The issue of uniting the country remains a major political issue; Yet no peace treaty has been signed with the North. In 2000, historically the first negotiations took place between North and South Korea, with the South continuing its so-called "solar policy" towards the agreement. Since then, regular contacts have led to cautious warming of relationships.
The average population of South Korea, on the other hand, does not want too much rapprochement with the North. The Koreans are aware of the situation that took place after the collapse of former East Germany and of the fact that the economic assistance needed by the North after the unification had put a heavy burden on the state budget and pockets of taxpayers. Compared to the situation in divided Germany, however, the difference is far more drastic: GDP per capita at the time of unification was three times higher than in the GDR, while South Korea's GDP per head in 2012 was eighteen times higher than in the DPRK.

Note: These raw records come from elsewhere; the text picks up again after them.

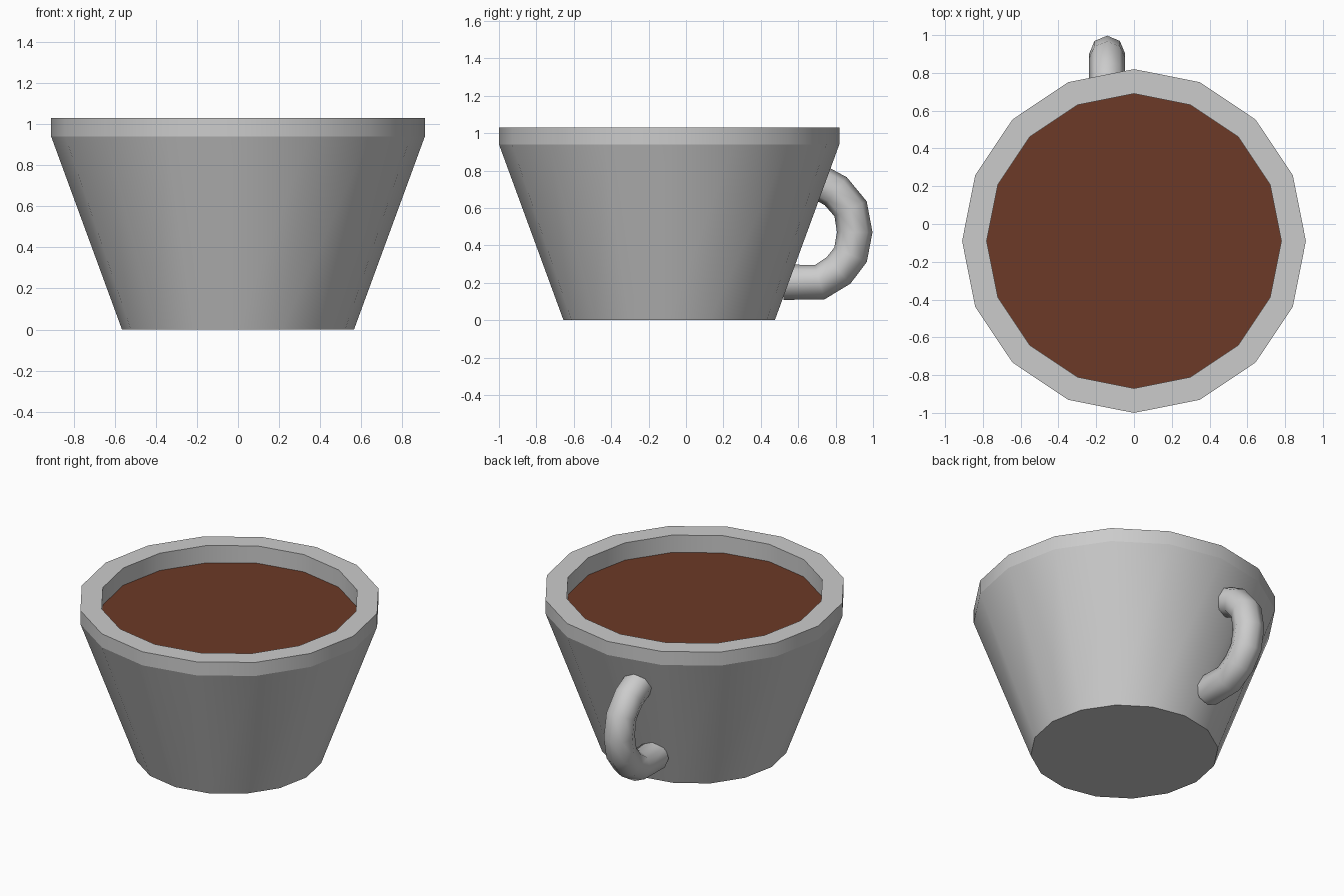
import bpy, bmesh
from math import sin, cos, pi, atan2
from mathutils import Vector

if "Cube" in bpy.data.objects:
    bpy.data.objects.remove(bpy.data.objects["Cube"])

CUP_Y = -0.09
SIDES = 16


def finish(name, bm, sharp_test, colour=None):
    bmesh.ops.recalc_face_normals(bm, faces=bm.faces)
    for f in bm.faces:
        f.smooth = True
    for e in bm.edges:
        e.smooth = not sharp_test(e)
    mesh = bpy.data.meshes.new(name)
    bm.to_mesh(mesh)
    bm.free()
    obj = bpy.data.objects.new(name, mesh)
    bpy.context.collection.objects.link(obj)
    if colour:
        mat = bpy.data.materials.new(name + "_colour")
        mat.diffuse_color = colour
        mat.use_nodes = True
        mat.node_tree.nodes["Principled BSDF"].inputs["Base Color"].default_value = mat.diffuse_color
        mesh.materials.append(mat)
    return obj


def skin(bm, rings):
    """Bridge successive vertex rings and cap both ends."""
    n = len(rings[0])
    for a, b in zip(rings, rings[1:]):
        for i in range(n):
            j = (i + 1) % n
            bm.faces.new((a[i], a[j], b[j], b[i]))
    bm.faces.new(rings[0])
    bm.faces.new(rings[-1])


def circle(bm, r, z):
    return [bm.verts.new((r * cos(2 * pi * i / SIDES),
                          CUP_Y + r * sin(2 * pi * i / SIDES), z))
            for i in range(SIDES)]


def is_level(e):
    return abs(e.verts[0].co.z - e.verts[1].co.z) < 1e-5


# Cup: outer wall, rim band, inner wall and inner floor
bm = bmesh.new()
profile = [(0.565, 0), (0.91, 0.94), (0.91, 1.03), (0.78, 1.03), (0.78, 0.91), (0.46, 0.08)]
skin(bm, [circle(bm, r, z) for r, z in profile])
finish("cup", bm, is_level)

# Drink surface
bm = bmesh.new()
bm.faces.new(circle(bm, 0.78, 0.915))
finish("drink", bm, is_level, (0.15, 0.042, 0.02, 1))

# Handle: eight-sided tube along a hooked path in the y-z plane
path = [Vector((-0.142, y, z)) for y, z in
        [(0.52, 0.203), (0.715, 0.203), (0.815, 0.265), (0.88, 0.35), (0.902, 0.47),
         (0.88, 0.595), (0.80, 0.69), (0.71, 0.738), (0.66, 0.75)]]
bm = bmesh.new()
rings = []
for k, p in enumerate(path):
    before = (p - path[k - 1]).normalized() if k else Vector()
    after = (path[k + 1] - p).normalized() if k < len(path) - 1 else Vector()
    t = (before + after).normalized()
    across = Vector((1, 0, 0))
    out = across.cross(t)
    rings.append([bm.verts.new(p + 0.095 * (across * cos(i * pi / 4) + out * sin(i * pi / 4)))
                  for i in range(8)])
skin(bm, rings)
finish("handle", bm, lambda e: any(len(f.verts) == 8 for f in e.link_faces))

Young Koreans today see the unification as impossible, saying that because of the 50 years of isolation, North Koreans have a different language, culture and customs, and are a distinct nation. After more than fifty years, the last ties of divided families have been finally broken, and both countries have already combined a common history.